- [Exercise prompt]
Line by line, set down the records below from the first line through the line containing "m.use_nodes = True". Omit the pictures.

- [Stored data]
%%
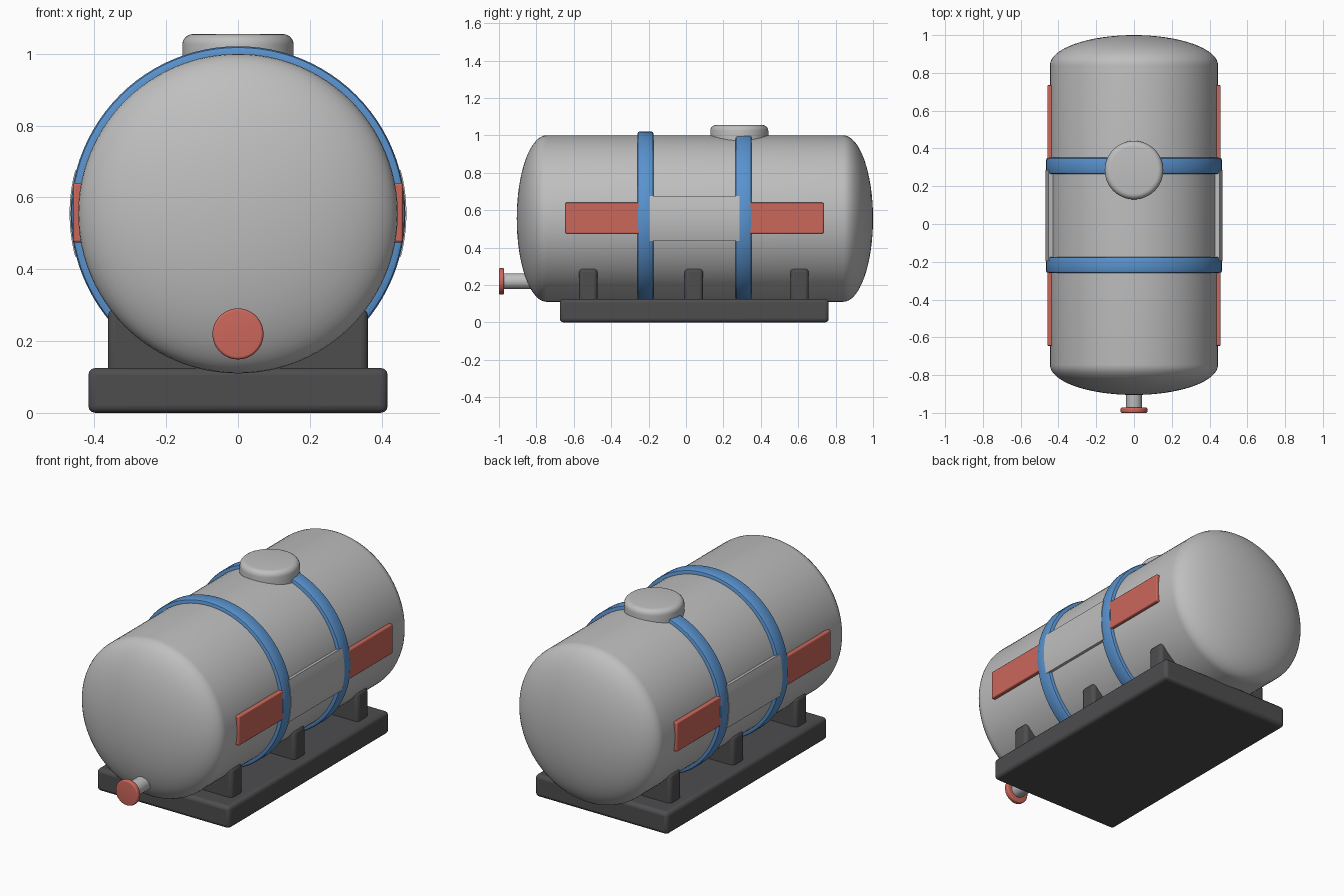
import bpy, bmesh, math
from mathutils import Matrix, Vector

cube = bpy.data.objects.get("Cube")
if cube:
    bpy.data.objects.remove(cube, do_unlink=True)

AXIS_Z = 0.555   # height of the tank centre line
RADIUS = 0.445


def material(name, r, g, b):
    m = bpy.data.materials.new(name)
    m.use_nodes = True
    m.diffuse_color = (r, g, b, 1)
    m.node_tree.nodes["Principled BSDF"].inputs["Base Color"].default_value = (r, g, b, 1)
    return m


GREY = material("tank grey", 0.52, 0.52, 0.52)
BLUE = material("strap blue", 0.10, 0.29, 0.62)
RED = material("marker red", 0.60, 0.135, 0.105)
DARK = material("base charcoal", 0.075, 0.075, 0.078)


def finish(name, bm, mat, bevel=0):
    bmesh.ops.remove_doubles(bm, verts=bm.verts, dist=1e-5)
    bmesh.ops.recalc_face_normals(bm, faces=bm.faces)
    mesh = bpy.data.meshes.new(name)
    bm.to_mesh(mesh)
    bm.free()
    mesh.materials.append(mat)
    ob = bpy.data.objects.new(name, mesh)
    bpy.context.collection.objects.link(ob)
    if bevel:
        mod = ob.modifiers.new("soft edges", 'BEVEL')
        mod.width, mod.segments, mod.limit_method = bevel, 3, 'ANGLE'
    bpy.ops.object.select_all(action='DESELECT')
    ob.select_set(True)
    bpy.context.view_layer.objects.active = ob
    bpy.ops.object.shade_smooth_by_angle(angle=math.radians(40))
    return ob


def box(name, lo, hi, mat, bevel):
    lo, hi = Vector(lo), Vector(hi)
    bm = bmesh.new()
    bmesh.ops.create_cube(bm, size=1, matrix=Matrix.Translation((lo + hi) / 2)
                          @ Matrix.Diagonal((*(hi - lo), 1)))
    return finish(name, bm, mat, bevel)


def sweep(name, profile, mat, along='Y', origin=(0, 0, AXIS_Z), start=0.0,
          angle=math.tau, closed=False, steps=96, bevel=0):
    """Turn a profile of (radius, position) points about the Y or Z axis."""
    bm = bmesh.new()
    full = angle >= math.tau - 1e-6
    rings = []
    for i in range(steps if full else steps + 1):
        a = start + angle * i / steps
        ring = []
        for r, t in profile:
            u, v = r * math.cos(a), r * math.sin(a)
            p = Vector((u, t, v)) if along == 'Y' else Vector((u, v, t))
            ring.append(bm.verts.new(p + Vector(origin)))
        rings.append(ring)
    pairs = list(zip(rings, rings[1:]))
    if full:
        pairs.append((rings[-1], rings[0]))
    n = len(profile)
    for a, b in pairs:
        for j in range(n if closed else n - 1):
            k = (j + 1) % n
            bm.faces.new((a[j], a[k], b[k], b[j]))
    if closed and not full:
        bm.faces.new(rings[0])
        bm.faces.new(rings[-1])
    return finish(name, bm, mat, bevel)


def rounded_disc(r, lo, hi, b):
    """Profile of a disc with rounded rims."""
    arc = [math.radians(d) for d in range(0, 91, 18)]
    low = [(r - b + b * math.sin(a), lo + b - b * math.cos(a)) for a in arc]
    high = [(r - b + b * math.cos(a), hi - b + b * math.sin(a)) for a in arc]
    return [(0, lo)] + low + high + [(0, hi)]


# Tank body with elliptical end caps
CAP, FRONT, BACK, N = 0.16, -0.745, 0.84, 16
quarter = [i / N * math.pi / 2 for i in range(N + 1)]
front_cap = [(RADIUS * math.sin(a), FRONT - CAP * math.cos(a)) for a in quarter]
back_cap = [(r, BACK + FRONT - t) for r, t in reversed(front_cap)]
sweep("tank_body", front_cap + back_cap, GREY)

# Straps around the tank
for name, y in (("front_strap", -0.217), ("rear_strap", 0.308)):
    w, b, outer = 0.043, 0.012, 0.466
    sweep(name, [(0.435, y - w), (outer - b, y - w), (outer - b * 0.3, y - w + b * 0.3),
                 (outer, y - w + b), (outer, y + w - b), (outer - b * 0.3, y + w - b * 0.3),
                 (outer - b, y + w), (0.435, y + w)], BLUE, closed=True)

# Side markers and curved cover panels, on both sides
half = math.asin(0.12 / 0.469)
for side, s, turn in (("left", 1, 0), ("right", -1, math.pi)):
    x0, x1 = sorted((s * 0.40, s * 0.459))
    box(side + "_marker", (x0, -0.645, 0.475), (x1, 0.735, 0.64), RED, 0.006)
    sweep(side + "_panel", [(0.43, -0.195), (0.469, -0.195), (0.469, 0.285), (0.43, 0.285)],
          GREY, start=turn - half, angle=2 * half, closed=True, steps=16)

# Top hatch
sweep("hatch", rounded_disc(0.155, 0.92, 1.055, 0.03), GREY, along='Z',
      origin=(0, 0.285, 0), steps=64)

# Drain pipe and its end disc
sweep("drain_pipe", rounded_disc(0.042, -0.98, -0.70, 0.004), GREY, origin=(0, 0, 0.22), steps=48)
sweep("drain_cap", rounded_disc(0.071, -1.0, -0.972, 0.008), RED, origin=(0, 0, 0.22), steps=48)

# Base slab and cradle supports
box("base", (-0.417, -0.675, 0), (0.417, 0.763, 0.125), DARK, 0.02)
for name, y in (("front", -0.523), ("middle", 0.042), ("rear", 0.607)):
    box(name + "_support", (-0.362, y - 0.049, 0.06), (0.362, y + 0.049, 0.29), DARK, 0.02)
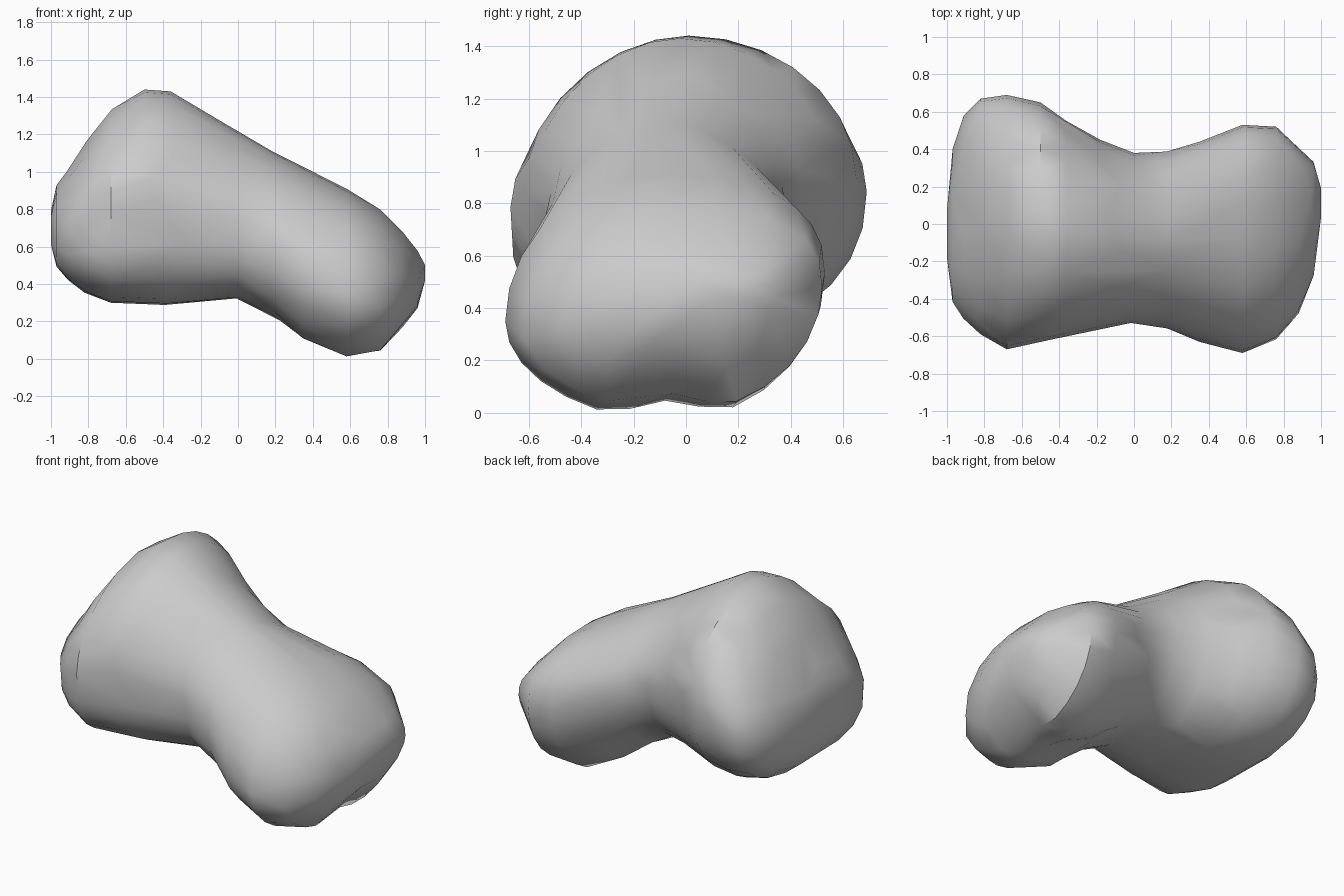
import bpy
import bmesh
from math import sin, cos, tau, radians, copysign

cube = bpy.data.objects.get("Cube")
if cube:
    bpy.data.objects.remove(cube, do_unlink=True)

SEGMENTS = 28

# Cross-sections along the rock: x, front and back limits in y, bottom and top in z,
# and how far the widest line drops at the front and rises at the back
stations = [
    (-1.0, -0.2, 0.12, 0.6, 0.8, 0),
    (-0.97, -0.42, 0.4, 0.49, 0.93, 0),
    (-0.91, -0.51, 0.58, 0.42, 1.01, 0.02),
    (-0.82, -0.59, 0.67, 0.35, 1.15, 0.03),
    (-0.68, -0.67, 0.69, 0.3, 1.33, 0.03),
    (-0.5, -0.63, 0.65, 0.29, 1.44, 0.03),
    (-0.36, -0.6, 0.55, 0.29, 1.43, 0.03),
    (-0.18, -0.56, 0.45, 0.31, 1.32, 0.02),
    (0, -0.53, 0.38, 0.32, 1.22, 0.02),
    (0.18, -0.56, 0.39, 0.23, 1.11, 0.05),
    (0.35, -0.63, 0.44, 0.07, 1.03, 0.08),
    (0.58, -0.69, 0.53, -0.03, 0.91, 0.09),
    (0.76, -0.62, 0.52, 0, 0.8, 0.08),
    (0.88, -0.48, 0.41, 0.13, 0.68, 0.06),
    (0.96, -0.27, 0.33, 0.27, 0.58, 0.03),
    (1.0, 0.02, 0.2, 0.42, 0.51, 0),
]

# Fullness of each corner: upper back, upper front, lower front, lower back
HIGH_LOBE = (2.0, 1.85, 3.2, 2.2)
WAIST = (1.65, 1.65, 2.4, 2.1)
LOW_LOBE = (2.5, 2.0, 1.95, 1.95)


def rounded(value, squareness):
    return copysign(abs(value) ** (2 / squareness), value)


def corner_fullness(x, corner):
    lobe = HIGH_LOBE if x < 0.15 else LOW_LOBE
    blend = min(1, abs(x - 0.15) / 0.45)
    return WAIST[corner] + (lobe[corner] - WAIST[corner]) * blend


def add_ring(bm, x, y0, y1, z0, z1, tilt):
    ring = []
    for i in range(SEGMENTS):
        a = tau * i / SEGMENTS
        squareness = corner_fullness(x, i * 4 // SEGMENTS)
        across = rounded(cos(a), squareness)
        up = rounded(sin(a), squareness)
        y = (y0 + y1) / 2 + (y1 - y0) / 2 * across
        middle = (z0 + z1) / 2 + tilt * across
        z = middle + (z1 - middle if up > 0 else middle - z0) * up
        # Slight hollow between the two feet of the low lobe
        if 0.3 < x < 0.9 and up < 0:
            z += 0.08 * max(0, 1 - abs(y + 0.07) / 0.25)
        ring.append(bm.verts.new((x, y, z)))
    return ring


# Loft the two-lobed body
bm = bmesh.new()
rings = [add_ring(bm, *s) for s in stations]
for near, far in zip(rings, rings[1:]):
    for i in range(SEGMENTS):
        j = (i + 1) % SEGMENTS
        bm.faces.new((near[i], near[j], far[j], far[i]))
bm.faces.new(rings[0])
bm.faces.new(rings[-1])
bmesh.ops.recalc_face_normals(bm, faces=bm.faces)
mesh = bpy.data.meshes.new("rock_body")
bm.to_mesh(mesh)
bm.free()
rock = bpy.data.objects.new("rock_body", mesh)
bpy.context.collection.objects.link(rock)

# Stone colour
stone = bpy.data.materials.new("grey stone")
stone.use_nodes = True
colour = (0.6, 0.6, 0.6, 1)
stone.diffuse_color = colour
stone.node_tree.nodes["Principled BSDF"].inputs["Base Color"].default_value = colour
mesh.materials.append(stone)

# Irregular low-poly triangles with soft shading
facets = rock.modifiers.new("facets", "DECIMATE")
facets.ratio = 0.6
bpy.context.view_layer.objects.active = rock
rock.select_set(True)
bpy.ops.object.modifier_apply(modifier=facets.name)
bpy.ops.object.shade_smooth_by_angle(angle=radians(40))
%%
- [Written reply]
import bpy, bmesh, math
from mathutils import Matrix, Vector

cube = bpy.data.objects.get("Cube")
if cube:
    bpy.data.objects.remove(cube, do_unlink=True)

AXIS_Z = 0.555   # height of the tank centre line
RADIUS = 0.445


def material(name, r, g, b):
    m = bpy.data.materials.new(name)
    m.use_nodes = True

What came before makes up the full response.